The final Football League game to be played at Gay Meadow saw a 2-2 draw against Grimsby Town on 5 May 2007, while the final competitive match was against Milton Keynes Dons nine days later in the first leg of the League 2 play-off semi-final. The game finished 0-0 in front of an attendance of 7,126, slightly down on that for the Grimsby game. The following month several friendly matches took place involving supporters, with the last of all on 22 June between the ‘Away Supporters’ team and the club’s backroom staff.

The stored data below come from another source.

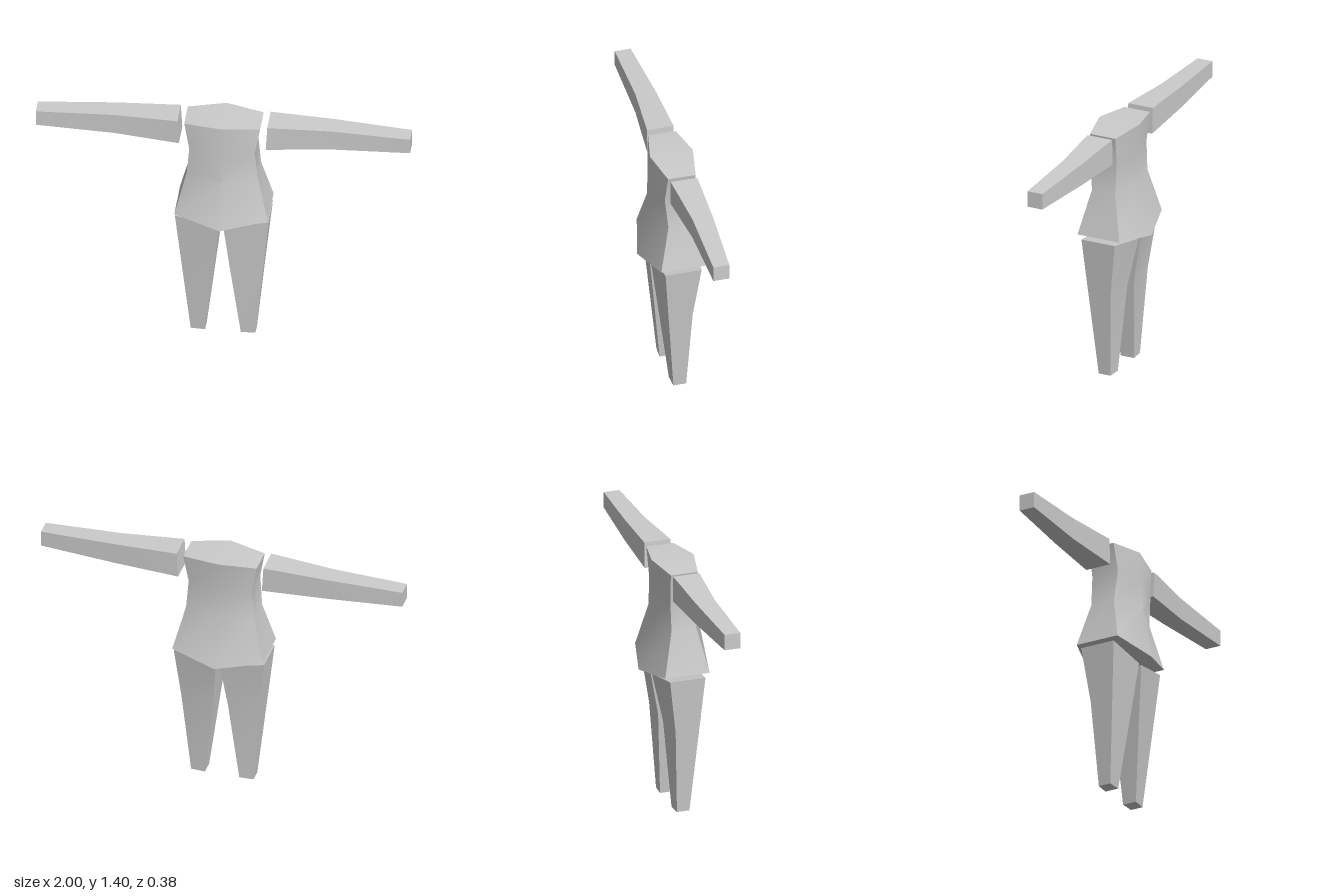
import * as THREE from 'three';
import { toCreasedNormals } from 'three/addons/utils/BufferGeometryUtils.js';

// Skin a stack of matching rings of [x, y, z] points and cap both ends.
// side = -1 mirrors the shape across x = 0.
function loft(rings, side = 1) {
  const r = side > 0 ? rings
    : rings.map(ring => ring.map(([x, y, z]) => [-x, y, z]).reverse());
  const n = r[0].length;
  const last = r.length - 1;
  const pos = [];
  const tri = (a, b, c) => pos.push(...a, ...b, ...c);
  for (let k = 0; k < last; k++) {
    for (let i = 0; i < n; i++) {
      const j = (i + 1) % n;
      tri(r[k][i], r[k][j], r[k + 1][j]);
      tri(r[k][i], r[k + 1][j], r[k + 1][i]);
    }
  }
  for (let i = 1; i < n - 1; i++) {
    tri(r[0][0], r[0][i + 1], r[0][i]);
    tri(r[last][0], r[last][i], r[last][i + 1]);
  }
  const geometry = new THREE.BufferGeometry();
  geometry.setAttribute('position', new THREE.Float32BufferAttribute(pos, 3));
  return toCreasedNormals(geometry, THREE.MathUtils.degToRad(40));
}

export function createModel() {
  const group = new THREE.Group();
  const grey = new THREE.MeshStandardMaterial({ color: 0xcccccc });
  grey.name = 'plain grey';
  const add = (name, geometry) => {
    const mesh = new THREE.Mesh(geometry, grey);
    mesh.name = name;
    group.add(mesh);
  };

  // Torso: six-sided sections, with the middle and sides at different heights
  // [middle y, side y, half width, front z, side front z, side back z, back z]
  const torso = [
    [0.775, 0.815, 0.25, 0.19, 0.123, -0.125, -0.19],
    [1.06, 1.06, 0.19, 0.137, 0.068, -0.07, -0.104],
    [1.23, 1.23, 0.175, 0.133, 0.084, -0.072, -0.102],
    [1.4, 1.387, 0.203, 0.118, 0.073, -0.078, -0.118],
  ].map(([ym, ys, w, f, sf, sb, b]) => [
    [0, ym, f], [w, ys, sf], [w, ys, sb], [0, ym, b], [-w, ys, sb], [-w, ys, sf],
  ]);
  add('torso', loft(torso));

  // Legs: four-sided, sloping up to the hip, straight in front and bent behind
  // [inner x, inner y, inner front z, inner back z, then the same for outer]
  const leg = [
    [0.095, 0, 0.04, -0.038, 0.173, 0, 0.036, -0.034],
    [0.04, 0.48, 0.091, -0.067, 0.22, 0.48, 0.075, -0.057],
    [0.012, 0.748, 0.12, -0.12, 0.25, 0.79, 0.1, -0.098],
  ].map(([xi, yi, fi, bi, xo, yo, fo, bo]) => [
    [xi, yi, fi], [xo, yo, fo], [xo, yo, bo], [xi, yi, bi],
  ]);

  // Arms: four-sided, held straight out and narrowing to the wrist
  // [top x, bottom x, top y, bottom y, front z, back z]
  const arm = [
    [0.24, 0.232, 1.395, 1.25, 0.069, -0.077],
    [0.58, 0.58, 1.384, 1.264, 0.041, -0.07],
    [1, 1, 1.368, 1.279, 0.041, -0.047],
  ].map(([xt, xb, t, b, f, k]) => [
    [xt, t, k], [xt, t, f], [xb, b, f], [xb, b, k],
  ]);

  for (const [label, side] of [['left', 1], ['right', -1]]) {
    add(label + 'Leg', loft(leg, side));
    add(label + 'Arm', loft(arm, side));
  }
  return group;
}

An auction of items was held at the ground and saw 500 of the seats sold to League of Wales side Caernarfon Town while what was said to be the oldest working football turnstile in the country, was sold for £3,050 to a local Shrewsbury Town fan who admitted afterwards she was not sure what to do with it. Something of a museum piece, according to an unsubstantiated legend the turnstile had originally been located at the old Crystal Palace ground used for Cup Finals in the 1890s.
Demolition of the stadium began In September 2007 and within a month it was reduced to rubble. In 2009 building commenced on an estate of 62 town houses and 117 apartments and in 2012 the first residents moved in to what was named The Old Meadow with construction completed in 2015.
The new 9,875 all-seater stadium currently known as Montgomery Waters Meadow was brought into use in July 2007 and since then all City’s games have taken place there. While like most replacement grounds it is not as conveniently placed for the town centre as the old one it does not have the same susceptibility for flooding as Gay Meadow had due to its nearness to the river. In fact, its location almost on the bank of the River Severn was part of the unique character of Gay Meadow, with balls occasionally being kicked over the roof of the Riverside Terrace and having to be retrieved from the river. Famously, for a period of over 40 years this was done by a local man named Fred Davies who would paddle his home-made coracle out onto the river for a fee of 5 shillings (25p) for each ball recovered. By the time he was succeeded by his nephew in 1986 the fee was still no more than 50p, but in the later years of the stadium use of a boat ceased and instead a long pole with a net sufficed.
Gay Meadow must rank as one of Lincoln City’s best away grounds in terms of results achieved, although they only played a total of 17 games there. But of these, ten saw victories achieved, including in each of their last four visits there. Four of the ten wins were by 1-0, including all of the last three games, and four by 2-1 to make these the commonest scorelines.
Goals scored totalled 24, with 4-0 being the biggest winning score, with no more than two being managed in any other game while the biggest losing margin was 0-2 which only happened once although three goals were conceded on two occasions.
Twenty different players scored for City at Gay Meadow, the top scorer with three being Lee Thorpe who scored for three games in a row. No player scored more than one in a game, with Peter Graham’s brace coming in two games out of three, while Steve Holmes scored his two goals (both penalties) in successive visits. The goals scored by Sam Ellis, Graham Bressington and Ben Sedgemore were also spot kicks, making five penalties out of the total goals scored of 24.